After moving in to my new place for the long term at the start of October, it wasn’t long before I realized that, as much as I was able to get done on the tablet, there was so much more that I could get done on a laptop. Particularly with the feel of a keyboard under my fingers. (Thank you mum for pushing me into learning touch-typing at an early age. It’s certainly made writing articles and applications so much easier.)
So, I took a bit of a risk and dipped into my savings for a new laptop. Even for something cheap, it wasn’t the easiest of decisions to make. I knew that would cut on both my rent and shopping money considerably. But, again, that was something else I was pretty pleased with – that I was becoming someone who knew when to take risks rather than just lie down and hope that everything would work out nicely. Because I knew that, as many applications as I could make on a tablet daily, I knew I could send out ten times as many on a laptop, easily.

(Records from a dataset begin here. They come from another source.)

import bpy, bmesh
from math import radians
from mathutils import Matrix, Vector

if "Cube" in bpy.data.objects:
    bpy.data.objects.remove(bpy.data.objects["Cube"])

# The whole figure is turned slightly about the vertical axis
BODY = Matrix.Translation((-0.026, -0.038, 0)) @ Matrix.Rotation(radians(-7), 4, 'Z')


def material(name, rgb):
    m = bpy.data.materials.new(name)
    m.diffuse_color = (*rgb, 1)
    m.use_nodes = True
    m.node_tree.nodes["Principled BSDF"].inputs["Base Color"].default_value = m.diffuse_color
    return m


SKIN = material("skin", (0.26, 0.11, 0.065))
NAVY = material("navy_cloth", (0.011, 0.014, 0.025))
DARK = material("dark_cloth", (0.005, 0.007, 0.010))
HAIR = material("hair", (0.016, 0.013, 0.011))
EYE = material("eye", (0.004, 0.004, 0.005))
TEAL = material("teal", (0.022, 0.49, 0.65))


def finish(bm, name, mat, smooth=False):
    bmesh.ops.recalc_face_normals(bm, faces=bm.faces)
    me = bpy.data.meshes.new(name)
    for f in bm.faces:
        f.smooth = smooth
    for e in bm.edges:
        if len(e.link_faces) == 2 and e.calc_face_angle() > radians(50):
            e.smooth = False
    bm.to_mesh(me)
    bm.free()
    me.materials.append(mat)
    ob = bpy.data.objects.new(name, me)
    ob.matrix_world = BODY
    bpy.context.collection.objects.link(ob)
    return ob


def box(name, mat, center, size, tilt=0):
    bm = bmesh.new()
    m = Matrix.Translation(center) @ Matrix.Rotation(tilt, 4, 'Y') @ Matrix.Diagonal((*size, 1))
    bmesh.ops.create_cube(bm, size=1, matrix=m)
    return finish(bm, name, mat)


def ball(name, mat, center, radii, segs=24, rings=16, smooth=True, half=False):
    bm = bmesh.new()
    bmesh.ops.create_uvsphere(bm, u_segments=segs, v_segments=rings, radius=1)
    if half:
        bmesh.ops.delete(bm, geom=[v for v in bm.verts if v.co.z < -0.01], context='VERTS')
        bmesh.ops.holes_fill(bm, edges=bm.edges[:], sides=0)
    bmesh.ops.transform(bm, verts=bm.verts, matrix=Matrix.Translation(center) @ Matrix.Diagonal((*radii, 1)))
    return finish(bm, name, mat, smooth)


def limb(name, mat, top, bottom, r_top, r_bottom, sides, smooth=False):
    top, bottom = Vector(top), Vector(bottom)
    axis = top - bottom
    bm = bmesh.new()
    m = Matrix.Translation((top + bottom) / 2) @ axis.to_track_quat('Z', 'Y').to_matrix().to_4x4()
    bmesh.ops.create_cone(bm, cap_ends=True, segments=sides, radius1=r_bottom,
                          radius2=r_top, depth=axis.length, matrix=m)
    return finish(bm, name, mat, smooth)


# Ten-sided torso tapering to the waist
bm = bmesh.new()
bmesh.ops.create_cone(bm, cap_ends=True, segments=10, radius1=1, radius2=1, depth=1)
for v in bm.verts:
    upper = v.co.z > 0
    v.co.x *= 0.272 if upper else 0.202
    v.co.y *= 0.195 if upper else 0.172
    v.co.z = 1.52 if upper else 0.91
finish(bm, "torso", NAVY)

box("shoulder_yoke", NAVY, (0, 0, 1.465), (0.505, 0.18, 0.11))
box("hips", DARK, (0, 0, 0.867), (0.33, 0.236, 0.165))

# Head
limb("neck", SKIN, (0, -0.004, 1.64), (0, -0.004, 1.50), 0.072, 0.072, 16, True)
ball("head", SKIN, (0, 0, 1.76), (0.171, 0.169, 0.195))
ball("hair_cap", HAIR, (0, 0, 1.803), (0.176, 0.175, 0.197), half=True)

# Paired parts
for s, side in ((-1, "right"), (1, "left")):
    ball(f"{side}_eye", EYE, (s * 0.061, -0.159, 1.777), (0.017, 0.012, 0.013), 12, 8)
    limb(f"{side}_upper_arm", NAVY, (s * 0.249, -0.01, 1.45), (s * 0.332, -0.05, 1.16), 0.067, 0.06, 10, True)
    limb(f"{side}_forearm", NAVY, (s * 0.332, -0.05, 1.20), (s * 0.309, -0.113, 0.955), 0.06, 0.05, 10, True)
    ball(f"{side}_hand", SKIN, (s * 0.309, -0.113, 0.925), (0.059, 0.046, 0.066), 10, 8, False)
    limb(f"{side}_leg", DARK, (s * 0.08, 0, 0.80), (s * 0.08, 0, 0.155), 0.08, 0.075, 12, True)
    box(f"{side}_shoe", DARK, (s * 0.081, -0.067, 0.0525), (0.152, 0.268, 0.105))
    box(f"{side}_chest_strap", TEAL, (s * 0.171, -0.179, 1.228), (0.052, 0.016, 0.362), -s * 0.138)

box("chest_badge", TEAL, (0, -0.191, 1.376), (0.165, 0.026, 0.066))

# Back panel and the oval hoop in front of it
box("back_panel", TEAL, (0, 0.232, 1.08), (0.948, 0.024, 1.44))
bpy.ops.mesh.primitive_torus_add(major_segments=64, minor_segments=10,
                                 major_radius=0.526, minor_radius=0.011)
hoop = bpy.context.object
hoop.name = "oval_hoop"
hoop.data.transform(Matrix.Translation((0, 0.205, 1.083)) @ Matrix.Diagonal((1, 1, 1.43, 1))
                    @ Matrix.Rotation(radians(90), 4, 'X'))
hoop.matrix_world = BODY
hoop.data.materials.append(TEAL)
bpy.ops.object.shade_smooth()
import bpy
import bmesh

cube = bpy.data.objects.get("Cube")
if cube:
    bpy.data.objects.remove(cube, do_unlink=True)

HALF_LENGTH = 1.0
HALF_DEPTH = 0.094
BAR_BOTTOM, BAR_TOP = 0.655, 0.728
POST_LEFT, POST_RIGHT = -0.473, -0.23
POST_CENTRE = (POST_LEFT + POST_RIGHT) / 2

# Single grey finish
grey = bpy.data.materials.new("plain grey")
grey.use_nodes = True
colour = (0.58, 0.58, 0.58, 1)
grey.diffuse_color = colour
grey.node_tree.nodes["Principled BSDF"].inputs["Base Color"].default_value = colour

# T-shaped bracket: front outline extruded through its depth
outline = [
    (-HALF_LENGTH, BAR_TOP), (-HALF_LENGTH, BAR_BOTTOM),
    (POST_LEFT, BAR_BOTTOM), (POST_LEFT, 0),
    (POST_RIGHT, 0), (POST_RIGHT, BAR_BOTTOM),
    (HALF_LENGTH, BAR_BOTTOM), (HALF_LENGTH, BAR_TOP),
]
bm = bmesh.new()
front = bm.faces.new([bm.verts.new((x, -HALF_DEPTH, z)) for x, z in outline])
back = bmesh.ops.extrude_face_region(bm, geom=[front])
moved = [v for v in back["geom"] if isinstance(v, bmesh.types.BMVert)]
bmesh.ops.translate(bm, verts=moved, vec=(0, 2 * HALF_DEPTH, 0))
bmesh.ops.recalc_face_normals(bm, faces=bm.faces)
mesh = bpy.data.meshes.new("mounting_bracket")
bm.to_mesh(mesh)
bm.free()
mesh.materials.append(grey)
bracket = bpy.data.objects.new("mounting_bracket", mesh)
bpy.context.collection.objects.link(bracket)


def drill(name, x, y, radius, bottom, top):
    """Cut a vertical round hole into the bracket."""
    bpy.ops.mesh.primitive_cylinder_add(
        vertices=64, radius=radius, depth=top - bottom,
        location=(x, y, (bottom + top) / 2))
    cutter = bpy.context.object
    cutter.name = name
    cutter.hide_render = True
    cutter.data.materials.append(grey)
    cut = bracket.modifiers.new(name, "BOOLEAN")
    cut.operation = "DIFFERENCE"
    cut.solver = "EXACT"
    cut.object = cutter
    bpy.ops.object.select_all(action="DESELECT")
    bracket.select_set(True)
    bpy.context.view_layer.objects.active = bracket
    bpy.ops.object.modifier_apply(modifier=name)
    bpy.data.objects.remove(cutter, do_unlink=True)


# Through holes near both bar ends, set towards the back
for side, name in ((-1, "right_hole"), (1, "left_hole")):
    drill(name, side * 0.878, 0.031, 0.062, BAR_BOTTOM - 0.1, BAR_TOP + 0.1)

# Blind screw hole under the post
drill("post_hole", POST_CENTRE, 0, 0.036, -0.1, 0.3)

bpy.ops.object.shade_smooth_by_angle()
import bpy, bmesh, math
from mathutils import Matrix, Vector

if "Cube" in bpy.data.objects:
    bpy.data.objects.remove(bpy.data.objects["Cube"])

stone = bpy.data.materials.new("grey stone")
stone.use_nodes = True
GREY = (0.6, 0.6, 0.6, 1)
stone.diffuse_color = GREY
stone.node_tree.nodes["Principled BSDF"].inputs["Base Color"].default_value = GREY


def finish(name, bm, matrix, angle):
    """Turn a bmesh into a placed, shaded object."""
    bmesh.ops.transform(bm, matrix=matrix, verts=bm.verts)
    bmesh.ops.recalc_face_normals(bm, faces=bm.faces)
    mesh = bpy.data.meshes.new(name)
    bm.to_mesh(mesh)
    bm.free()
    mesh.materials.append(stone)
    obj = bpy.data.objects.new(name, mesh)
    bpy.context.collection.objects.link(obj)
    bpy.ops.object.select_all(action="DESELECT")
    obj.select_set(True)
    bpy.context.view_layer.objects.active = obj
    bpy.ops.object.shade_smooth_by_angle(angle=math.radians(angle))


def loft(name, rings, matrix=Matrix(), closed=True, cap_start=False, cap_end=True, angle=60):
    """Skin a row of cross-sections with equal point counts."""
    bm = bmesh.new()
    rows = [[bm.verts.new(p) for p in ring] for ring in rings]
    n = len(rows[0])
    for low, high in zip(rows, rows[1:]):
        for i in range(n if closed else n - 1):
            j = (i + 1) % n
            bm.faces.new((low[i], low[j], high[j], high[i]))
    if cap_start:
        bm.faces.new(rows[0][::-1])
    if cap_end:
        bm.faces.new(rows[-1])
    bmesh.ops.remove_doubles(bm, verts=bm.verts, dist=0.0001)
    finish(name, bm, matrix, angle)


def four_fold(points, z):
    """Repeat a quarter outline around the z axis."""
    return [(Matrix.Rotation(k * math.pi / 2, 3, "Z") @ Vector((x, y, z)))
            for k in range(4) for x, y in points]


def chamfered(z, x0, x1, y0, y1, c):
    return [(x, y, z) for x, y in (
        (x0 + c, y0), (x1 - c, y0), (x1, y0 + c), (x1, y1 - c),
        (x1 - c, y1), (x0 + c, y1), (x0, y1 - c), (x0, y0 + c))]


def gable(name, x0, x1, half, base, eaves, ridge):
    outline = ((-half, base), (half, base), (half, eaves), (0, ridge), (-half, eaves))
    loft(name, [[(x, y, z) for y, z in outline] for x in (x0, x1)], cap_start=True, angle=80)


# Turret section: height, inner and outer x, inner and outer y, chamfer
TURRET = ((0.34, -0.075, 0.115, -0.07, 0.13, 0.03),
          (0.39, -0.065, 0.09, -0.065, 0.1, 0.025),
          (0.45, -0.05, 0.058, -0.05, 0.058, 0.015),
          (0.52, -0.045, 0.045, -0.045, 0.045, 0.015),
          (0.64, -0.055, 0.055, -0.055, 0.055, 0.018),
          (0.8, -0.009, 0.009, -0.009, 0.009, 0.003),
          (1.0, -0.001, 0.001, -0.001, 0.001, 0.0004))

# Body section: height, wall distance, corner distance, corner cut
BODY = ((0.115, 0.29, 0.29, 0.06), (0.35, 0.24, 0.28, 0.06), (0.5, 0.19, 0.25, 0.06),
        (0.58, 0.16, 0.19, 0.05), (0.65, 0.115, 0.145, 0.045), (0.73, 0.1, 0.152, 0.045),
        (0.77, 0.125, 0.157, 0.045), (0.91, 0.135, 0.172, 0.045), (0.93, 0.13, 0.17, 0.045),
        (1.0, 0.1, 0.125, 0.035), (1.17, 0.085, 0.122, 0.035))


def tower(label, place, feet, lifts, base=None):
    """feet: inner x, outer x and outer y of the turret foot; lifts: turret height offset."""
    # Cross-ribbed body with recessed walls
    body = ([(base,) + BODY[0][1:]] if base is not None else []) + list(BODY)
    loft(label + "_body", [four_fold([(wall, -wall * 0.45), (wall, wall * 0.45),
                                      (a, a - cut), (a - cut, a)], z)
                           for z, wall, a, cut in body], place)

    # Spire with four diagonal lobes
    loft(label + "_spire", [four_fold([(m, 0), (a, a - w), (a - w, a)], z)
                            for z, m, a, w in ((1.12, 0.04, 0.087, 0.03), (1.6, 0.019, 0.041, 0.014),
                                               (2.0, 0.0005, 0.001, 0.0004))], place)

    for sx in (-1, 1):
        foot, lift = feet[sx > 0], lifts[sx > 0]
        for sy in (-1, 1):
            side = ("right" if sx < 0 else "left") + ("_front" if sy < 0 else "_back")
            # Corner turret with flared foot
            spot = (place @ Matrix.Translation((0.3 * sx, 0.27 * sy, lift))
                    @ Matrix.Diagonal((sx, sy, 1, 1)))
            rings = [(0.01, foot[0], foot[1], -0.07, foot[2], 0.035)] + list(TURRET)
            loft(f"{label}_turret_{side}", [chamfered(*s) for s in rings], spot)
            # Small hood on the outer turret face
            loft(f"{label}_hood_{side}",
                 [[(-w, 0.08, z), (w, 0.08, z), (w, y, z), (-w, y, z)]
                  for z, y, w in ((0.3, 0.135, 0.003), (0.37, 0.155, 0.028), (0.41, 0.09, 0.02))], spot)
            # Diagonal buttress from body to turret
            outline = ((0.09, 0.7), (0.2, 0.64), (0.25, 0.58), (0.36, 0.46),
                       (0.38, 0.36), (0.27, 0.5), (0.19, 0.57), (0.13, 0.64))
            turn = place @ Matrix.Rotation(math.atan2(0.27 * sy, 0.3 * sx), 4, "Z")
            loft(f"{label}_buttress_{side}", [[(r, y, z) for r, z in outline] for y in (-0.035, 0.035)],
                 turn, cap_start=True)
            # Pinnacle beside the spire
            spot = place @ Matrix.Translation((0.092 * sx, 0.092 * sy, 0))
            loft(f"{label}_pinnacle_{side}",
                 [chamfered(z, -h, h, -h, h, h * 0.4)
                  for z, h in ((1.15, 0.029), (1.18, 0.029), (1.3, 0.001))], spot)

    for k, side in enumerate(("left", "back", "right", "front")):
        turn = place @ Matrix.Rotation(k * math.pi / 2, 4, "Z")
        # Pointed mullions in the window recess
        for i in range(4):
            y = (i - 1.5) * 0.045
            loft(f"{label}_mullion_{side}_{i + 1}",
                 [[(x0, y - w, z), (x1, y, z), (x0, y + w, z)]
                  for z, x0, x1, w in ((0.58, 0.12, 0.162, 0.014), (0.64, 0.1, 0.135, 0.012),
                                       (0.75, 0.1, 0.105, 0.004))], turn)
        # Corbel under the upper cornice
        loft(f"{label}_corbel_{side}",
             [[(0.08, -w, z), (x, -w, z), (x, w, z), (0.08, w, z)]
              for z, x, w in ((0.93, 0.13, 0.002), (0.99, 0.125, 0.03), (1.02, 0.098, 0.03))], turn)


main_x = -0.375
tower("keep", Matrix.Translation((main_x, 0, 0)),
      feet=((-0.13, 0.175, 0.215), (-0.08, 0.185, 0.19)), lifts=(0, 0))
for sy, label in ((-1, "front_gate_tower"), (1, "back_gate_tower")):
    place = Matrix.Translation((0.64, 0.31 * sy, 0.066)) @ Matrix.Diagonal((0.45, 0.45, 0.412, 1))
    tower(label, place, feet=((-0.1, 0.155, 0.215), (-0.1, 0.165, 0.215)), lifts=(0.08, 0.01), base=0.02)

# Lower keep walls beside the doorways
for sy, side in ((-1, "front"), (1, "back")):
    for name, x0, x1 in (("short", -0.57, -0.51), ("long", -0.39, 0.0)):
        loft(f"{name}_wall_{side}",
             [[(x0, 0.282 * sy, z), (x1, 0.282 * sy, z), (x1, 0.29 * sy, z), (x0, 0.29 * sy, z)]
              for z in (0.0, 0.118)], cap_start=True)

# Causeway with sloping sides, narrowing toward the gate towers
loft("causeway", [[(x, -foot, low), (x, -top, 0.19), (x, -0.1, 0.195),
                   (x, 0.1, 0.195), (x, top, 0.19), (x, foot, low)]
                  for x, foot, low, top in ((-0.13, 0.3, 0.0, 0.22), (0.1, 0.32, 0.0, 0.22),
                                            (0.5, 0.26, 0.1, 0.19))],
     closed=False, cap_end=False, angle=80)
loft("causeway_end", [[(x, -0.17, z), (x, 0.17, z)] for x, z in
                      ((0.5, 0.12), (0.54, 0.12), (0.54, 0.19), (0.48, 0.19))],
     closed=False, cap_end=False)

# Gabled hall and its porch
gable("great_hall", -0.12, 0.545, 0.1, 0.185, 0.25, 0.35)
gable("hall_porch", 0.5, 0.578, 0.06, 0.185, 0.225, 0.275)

It was a gamble that paid off. During early October, I was regularly going downtown for job agency interviews. I must have been to four or five agencies within those first two weeks. On the next step, I actually started getting interviews for places that I could start working for. My sister also gave me a contact for someone who worked for an agency over here, which definitely helped.
On Halloween, I got two interviews. One first thing in the morning, the other some ways out of Toronto in the afternoon. I don’t know how I did on the first interview, but on the second? They told me at the end of it that I could start the next day. And I’ve been working there ever since. One and a half months. That’s how long it took me to find work over here. Considering the long, depressing gaps I had job hunting that had lasted for years back in the UK, that was definitely a relief. A relief and, honestly, a major confidence booster.
One hell of a year
As for everything else in my life? It has been nothing short of amazing. I’ve seen Steel Panther live. I’ve been to comic conventions and met some of my favourite stars. I’ve watched hockey and baseball; seen my favourite old movies on the big screen; watched burlesque shows and got drunk as fuck while seeing amazing live bands play. I’ve physically met with people I had only spoken to constantly on the internet and made new friends. I’ve gotten out of Toronto and seen more amazing sights in Ottawa, Montreal and Niagara Falls.
And I’ve been ridiculously lucky when it comes to housemates. As someone who moved in with complete strangers for the first time, I was really lucky to meet some really nice and welcoming people. I even got to spend Thanksgiving, Christmas and Easter with a housemate’s family, all of which were really nice.
One more thing
On Friday, at work, all of us in my department were asked to see our department manager. I thought it would be for something like a regular team update, but I was wrong. It was actually the whole team giving me a couple of gifts. Along with a gift card from popular food chain Tim Hortons, I had also been given a mug signed by everyone in the department. It was a really sweet thing for all of them to do, and I barely had the words to thank them. Exactly a year before, I had been panicking in bed that I wouldn’t be able to make it here, and suddenly next thing I know, I’m rewarded by the people I’ve worked with in a really lovely way.
So here’s the important point. If there’s something you really want to do, then just fucking go for it. Don’t let fear hold you back, and just try as hard as you can. Even if you fail, you’ll be satisfied knowing you tried. And you might just surprise yourself by how much you actually succeed.
Thank you to all my friends and family who have supported me in this. As much work as I’ve put into this, without your support, I’d have never have gone for anything like this, so thank you all. It’s been an absolutely fucking fantastic year, and I can’t wait to find out what’s in store for the next!